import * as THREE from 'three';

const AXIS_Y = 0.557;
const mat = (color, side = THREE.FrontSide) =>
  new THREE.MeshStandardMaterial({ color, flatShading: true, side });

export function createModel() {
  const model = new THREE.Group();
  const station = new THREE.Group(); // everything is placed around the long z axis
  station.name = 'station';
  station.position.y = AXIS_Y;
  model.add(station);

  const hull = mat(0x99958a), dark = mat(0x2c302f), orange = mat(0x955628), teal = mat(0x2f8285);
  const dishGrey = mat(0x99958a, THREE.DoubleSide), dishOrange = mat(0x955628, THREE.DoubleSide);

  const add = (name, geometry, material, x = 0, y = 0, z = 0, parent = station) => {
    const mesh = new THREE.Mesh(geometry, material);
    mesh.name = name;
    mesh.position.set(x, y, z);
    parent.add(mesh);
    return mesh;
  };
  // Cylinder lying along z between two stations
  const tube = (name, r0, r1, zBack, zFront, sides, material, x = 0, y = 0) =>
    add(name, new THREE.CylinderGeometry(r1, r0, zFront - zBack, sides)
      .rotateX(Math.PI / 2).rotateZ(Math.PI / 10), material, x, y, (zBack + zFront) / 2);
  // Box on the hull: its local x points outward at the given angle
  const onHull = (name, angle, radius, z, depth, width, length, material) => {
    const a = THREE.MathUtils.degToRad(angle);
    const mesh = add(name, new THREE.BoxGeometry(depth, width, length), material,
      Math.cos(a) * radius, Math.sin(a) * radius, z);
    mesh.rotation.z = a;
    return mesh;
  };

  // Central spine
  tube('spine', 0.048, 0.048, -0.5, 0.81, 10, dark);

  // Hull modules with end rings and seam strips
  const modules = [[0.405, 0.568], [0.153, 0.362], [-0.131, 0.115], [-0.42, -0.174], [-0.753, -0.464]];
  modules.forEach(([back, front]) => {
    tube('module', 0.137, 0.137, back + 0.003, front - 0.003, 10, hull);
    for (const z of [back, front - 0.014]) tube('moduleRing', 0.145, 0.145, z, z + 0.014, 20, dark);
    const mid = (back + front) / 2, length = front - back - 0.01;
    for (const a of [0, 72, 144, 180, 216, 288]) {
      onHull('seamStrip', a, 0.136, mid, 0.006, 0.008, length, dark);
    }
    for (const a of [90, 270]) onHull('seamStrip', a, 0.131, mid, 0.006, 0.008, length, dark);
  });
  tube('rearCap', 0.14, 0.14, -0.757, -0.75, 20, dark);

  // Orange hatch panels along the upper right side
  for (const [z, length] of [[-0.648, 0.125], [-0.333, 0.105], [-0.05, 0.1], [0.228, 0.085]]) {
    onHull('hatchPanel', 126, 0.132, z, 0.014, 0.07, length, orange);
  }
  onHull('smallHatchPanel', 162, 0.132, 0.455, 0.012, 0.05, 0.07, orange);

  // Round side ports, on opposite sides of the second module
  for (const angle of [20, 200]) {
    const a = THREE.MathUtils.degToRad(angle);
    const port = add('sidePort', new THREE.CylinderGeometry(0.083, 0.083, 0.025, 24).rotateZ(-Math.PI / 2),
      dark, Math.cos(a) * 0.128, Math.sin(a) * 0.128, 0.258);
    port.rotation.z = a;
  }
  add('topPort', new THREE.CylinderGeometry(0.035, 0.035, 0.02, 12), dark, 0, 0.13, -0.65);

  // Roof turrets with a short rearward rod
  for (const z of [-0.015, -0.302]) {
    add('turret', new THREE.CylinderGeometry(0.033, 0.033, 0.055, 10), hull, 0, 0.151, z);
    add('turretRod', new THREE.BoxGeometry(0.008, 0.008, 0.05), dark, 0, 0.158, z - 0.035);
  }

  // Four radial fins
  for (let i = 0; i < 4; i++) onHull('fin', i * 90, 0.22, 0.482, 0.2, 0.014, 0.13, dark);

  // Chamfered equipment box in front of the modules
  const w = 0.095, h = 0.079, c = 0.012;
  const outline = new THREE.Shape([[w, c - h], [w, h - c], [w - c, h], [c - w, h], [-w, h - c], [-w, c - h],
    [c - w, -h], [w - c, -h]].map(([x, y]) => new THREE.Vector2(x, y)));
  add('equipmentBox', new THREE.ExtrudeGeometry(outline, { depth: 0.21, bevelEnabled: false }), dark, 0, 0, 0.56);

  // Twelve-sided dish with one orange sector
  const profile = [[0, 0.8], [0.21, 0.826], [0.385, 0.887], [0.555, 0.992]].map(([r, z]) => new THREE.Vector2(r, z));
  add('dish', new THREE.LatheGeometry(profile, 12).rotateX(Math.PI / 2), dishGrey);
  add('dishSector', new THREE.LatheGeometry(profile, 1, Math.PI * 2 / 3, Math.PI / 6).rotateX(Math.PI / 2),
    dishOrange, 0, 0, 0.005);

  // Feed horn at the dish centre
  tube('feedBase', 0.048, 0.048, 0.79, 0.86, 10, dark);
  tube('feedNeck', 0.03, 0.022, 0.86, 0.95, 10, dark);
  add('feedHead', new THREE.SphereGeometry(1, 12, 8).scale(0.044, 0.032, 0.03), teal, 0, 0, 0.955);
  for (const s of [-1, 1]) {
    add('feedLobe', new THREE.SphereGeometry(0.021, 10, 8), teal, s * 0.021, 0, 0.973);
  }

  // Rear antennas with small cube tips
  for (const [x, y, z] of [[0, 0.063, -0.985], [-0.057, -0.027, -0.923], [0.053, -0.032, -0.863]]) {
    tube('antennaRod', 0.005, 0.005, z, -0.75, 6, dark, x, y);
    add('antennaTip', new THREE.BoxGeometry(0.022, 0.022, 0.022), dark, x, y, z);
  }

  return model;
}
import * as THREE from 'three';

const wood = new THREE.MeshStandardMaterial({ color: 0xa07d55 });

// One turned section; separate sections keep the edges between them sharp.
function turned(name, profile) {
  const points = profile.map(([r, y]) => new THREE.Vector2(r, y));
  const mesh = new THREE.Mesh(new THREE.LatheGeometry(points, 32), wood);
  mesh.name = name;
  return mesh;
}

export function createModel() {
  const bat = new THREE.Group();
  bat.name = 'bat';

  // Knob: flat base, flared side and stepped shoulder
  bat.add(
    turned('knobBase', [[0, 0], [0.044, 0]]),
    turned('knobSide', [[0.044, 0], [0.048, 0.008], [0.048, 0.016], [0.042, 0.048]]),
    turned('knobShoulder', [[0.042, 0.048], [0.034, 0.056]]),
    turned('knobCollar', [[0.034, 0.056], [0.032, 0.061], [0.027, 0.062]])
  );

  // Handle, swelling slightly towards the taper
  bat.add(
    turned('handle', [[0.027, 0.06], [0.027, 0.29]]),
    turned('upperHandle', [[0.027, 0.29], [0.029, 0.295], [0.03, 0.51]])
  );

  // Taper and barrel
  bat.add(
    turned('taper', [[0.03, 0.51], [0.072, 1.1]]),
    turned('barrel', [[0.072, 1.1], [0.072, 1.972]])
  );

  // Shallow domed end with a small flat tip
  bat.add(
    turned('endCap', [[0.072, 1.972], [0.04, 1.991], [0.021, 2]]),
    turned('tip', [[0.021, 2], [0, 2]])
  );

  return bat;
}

Exercise | Copy all lines above containing the string "zFront".

Solution to the exercise |
  const tube = (name, r0, r1, zBack, zFront, sides, material, x = 0, y = 0) =>
    add(name, new THREE.CylinderGeometry(r1, r0, zFront - zBack, sides)
      .rotateX(Math.PI / 2).rotateZ(Math.PI / 10), material, x, y, (zBack + zFront) / 2);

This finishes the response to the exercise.